in response to a facebook comment decrying immigrants and potential terrorsists sneaking into the country to leech our resources like free healthcare and free education to the point where there will be no money left:
I understand what you're saying, and I don't even necessarily believe it is wrong in principle — obviously, if you pay out more than you can bring in, you're going to be in a pickle and you do not want a situation where there are more takers than givers. This way of thinking reduces things like Medicare and the cost of education to that of a really, really, fat checking account into which money stolen from the backs of rightful earners is deposited and subsequently withdrawn to give away to parasites.
I don't look at things that way, and I don't think Bernie does, either.
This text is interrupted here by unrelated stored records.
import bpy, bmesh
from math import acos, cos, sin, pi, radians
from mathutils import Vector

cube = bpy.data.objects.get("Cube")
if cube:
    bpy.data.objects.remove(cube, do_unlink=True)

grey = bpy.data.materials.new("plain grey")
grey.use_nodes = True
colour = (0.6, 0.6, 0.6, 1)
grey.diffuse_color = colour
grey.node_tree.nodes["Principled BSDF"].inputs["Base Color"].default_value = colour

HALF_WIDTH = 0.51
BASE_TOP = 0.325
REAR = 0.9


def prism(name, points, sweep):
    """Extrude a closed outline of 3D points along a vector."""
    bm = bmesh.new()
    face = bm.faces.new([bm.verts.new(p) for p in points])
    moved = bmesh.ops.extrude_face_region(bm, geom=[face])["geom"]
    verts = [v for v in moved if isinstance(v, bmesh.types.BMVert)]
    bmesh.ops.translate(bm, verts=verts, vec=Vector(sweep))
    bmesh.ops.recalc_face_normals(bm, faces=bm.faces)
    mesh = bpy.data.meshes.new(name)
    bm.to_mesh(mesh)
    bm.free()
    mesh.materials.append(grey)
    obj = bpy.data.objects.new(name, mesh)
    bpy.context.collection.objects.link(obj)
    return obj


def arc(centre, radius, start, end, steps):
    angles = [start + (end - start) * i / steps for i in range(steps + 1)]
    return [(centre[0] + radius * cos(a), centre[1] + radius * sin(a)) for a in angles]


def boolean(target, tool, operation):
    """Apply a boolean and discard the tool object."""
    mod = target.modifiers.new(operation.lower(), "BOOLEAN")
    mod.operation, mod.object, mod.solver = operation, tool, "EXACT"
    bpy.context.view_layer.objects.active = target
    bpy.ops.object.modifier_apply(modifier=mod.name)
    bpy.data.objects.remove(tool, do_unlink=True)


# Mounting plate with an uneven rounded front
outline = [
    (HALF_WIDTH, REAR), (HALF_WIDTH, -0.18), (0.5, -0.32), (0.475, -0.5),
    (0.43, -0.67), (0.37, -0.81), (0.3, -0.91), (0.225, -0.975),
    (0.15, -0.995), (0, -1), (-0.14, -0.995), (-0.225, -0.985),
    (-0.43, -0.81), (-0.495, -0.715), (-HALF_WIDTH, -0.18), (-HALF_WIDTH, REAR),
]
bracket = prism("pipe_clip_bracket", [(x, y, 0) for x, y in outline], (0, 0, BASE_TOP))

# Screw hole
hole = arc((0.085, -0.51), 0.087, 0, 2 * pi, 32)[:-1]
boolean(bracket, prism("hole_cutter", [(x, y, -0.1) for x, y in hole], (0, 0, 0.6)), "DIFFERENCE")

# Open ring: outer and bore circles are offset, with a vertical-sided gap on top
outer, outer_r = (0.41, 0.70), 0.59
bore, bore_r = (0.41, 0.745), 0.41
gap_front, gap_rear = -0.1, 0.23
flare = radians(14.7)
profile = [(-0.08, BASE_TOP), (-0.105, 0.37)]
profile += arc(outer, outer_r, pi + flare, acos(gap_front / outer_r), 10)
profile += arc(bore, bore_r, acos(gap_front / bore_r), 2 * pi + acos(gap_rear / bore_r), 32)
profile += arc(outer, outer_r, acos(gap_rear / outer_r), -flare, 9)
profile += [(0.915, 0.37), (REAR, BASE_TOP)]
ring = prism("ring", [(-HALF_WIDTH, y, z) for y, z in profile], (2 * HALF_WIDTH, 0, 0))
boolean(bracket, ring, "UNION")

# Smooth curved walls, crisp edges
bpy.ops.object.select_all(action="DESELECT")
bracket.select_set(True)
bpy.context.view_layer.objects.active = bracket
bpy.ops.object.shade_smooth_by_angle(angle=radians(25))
It's ironic, in a way, that the folks bankrupting Social Security and Medicare are the boomers -- the large wave of takers, in essence, that are burdening the pyramid scheme... Regardless of the viability of the design of the program, many of the folks receiving Social Security benefits now are actually able to afford to live without it and would be able to fund their own medical care.
If I were to subscribe to the bank account model, I would be one of the folks advocating that those individuals be kicked off the rolls and forced to fund themselves... But I don't: The people reaching benefits age today paid in during their working years with the understanding that it would be available, and they have every right to expect the payments to come now.
I do not view Medicare and Social Security as welfare programs for the indigent and poor. I believe if you pay in, you should get to take out... even if some need to take more than they paid in. This is really not that different than life insurance or health insurance schemes.
As someone who grew up on welfare and food stamps, and has eaten government cheese, for example, and who went to college on a combination of Pell grants, scholarships, and Stafford loans, I completely understand the value of these programs and what a difference they can make for struggling families. My parents were both Reagan republicans, yet my mother bought my brother and I food week after week (somehow) on the pittance of food stamps she received. Despite my father's protest (he was deathly ill and could not work or safely drive), she also cleaned people's toilets, washed their dirty laundry, and cleaned their entire house for $40 (which they paid when their husband hadn't run off with the checkbook, but that's another story for another day). All that she asked to be paid in cash so that she wouldn't cross one of the many magic thresholds and lose the food stamps. This is one of the ways that the system -- dinged and beaten and deformed by the individuals who subscribe to the "parasitic bank account" vuew traps people, which is also another topic for another day.
I did not feel like a parasite eating chipped beef gravy on bread. I felt thankful that we were able to keep a roof over our heads, and food on the table, and clothes on our back. And determined to respect those affordances - I studied, not got drunk and partied, in college. And I am not the only one — I know many who felt the same way.
And so, instead of seeing things as a checkbook, I see everything as a system of interrelated events, needs, and outcomes. Will there be leeches, sure. Will we always have the 1%? Absolutely. But we believe that America can do better than we have been - and if the market can't see fit to produce it, if the political, religious, and financial classes can't see fit to produce it on their own, then it's up to the people to make sure that we have available health care for everyone, access to good education, clean air, water, nutritious food, etc. all layered over the fabric of diversity, integrity and inclusion that makes America unique in the world.
I'll add, too, that perhaps if our leaders would spend as much time and energy thinking about how to creatively fund some of these needs as they do trying to defund a women's healthcare organization, we might actually make things better and find that we can do these things without as big of a burden to our checkbook.
We have achieved so much in this country, and yet we still have to worry about whether or not we can afford to get cancer or if our kid can get into college -- or for some, get into college only to be gunned down in the street or "lit up" for backtalking The Man. Without addressing these problems and ensuring solid support is in place for people who need it, Bernie and I believe our entire nation will go bankrupt with billions in the bank.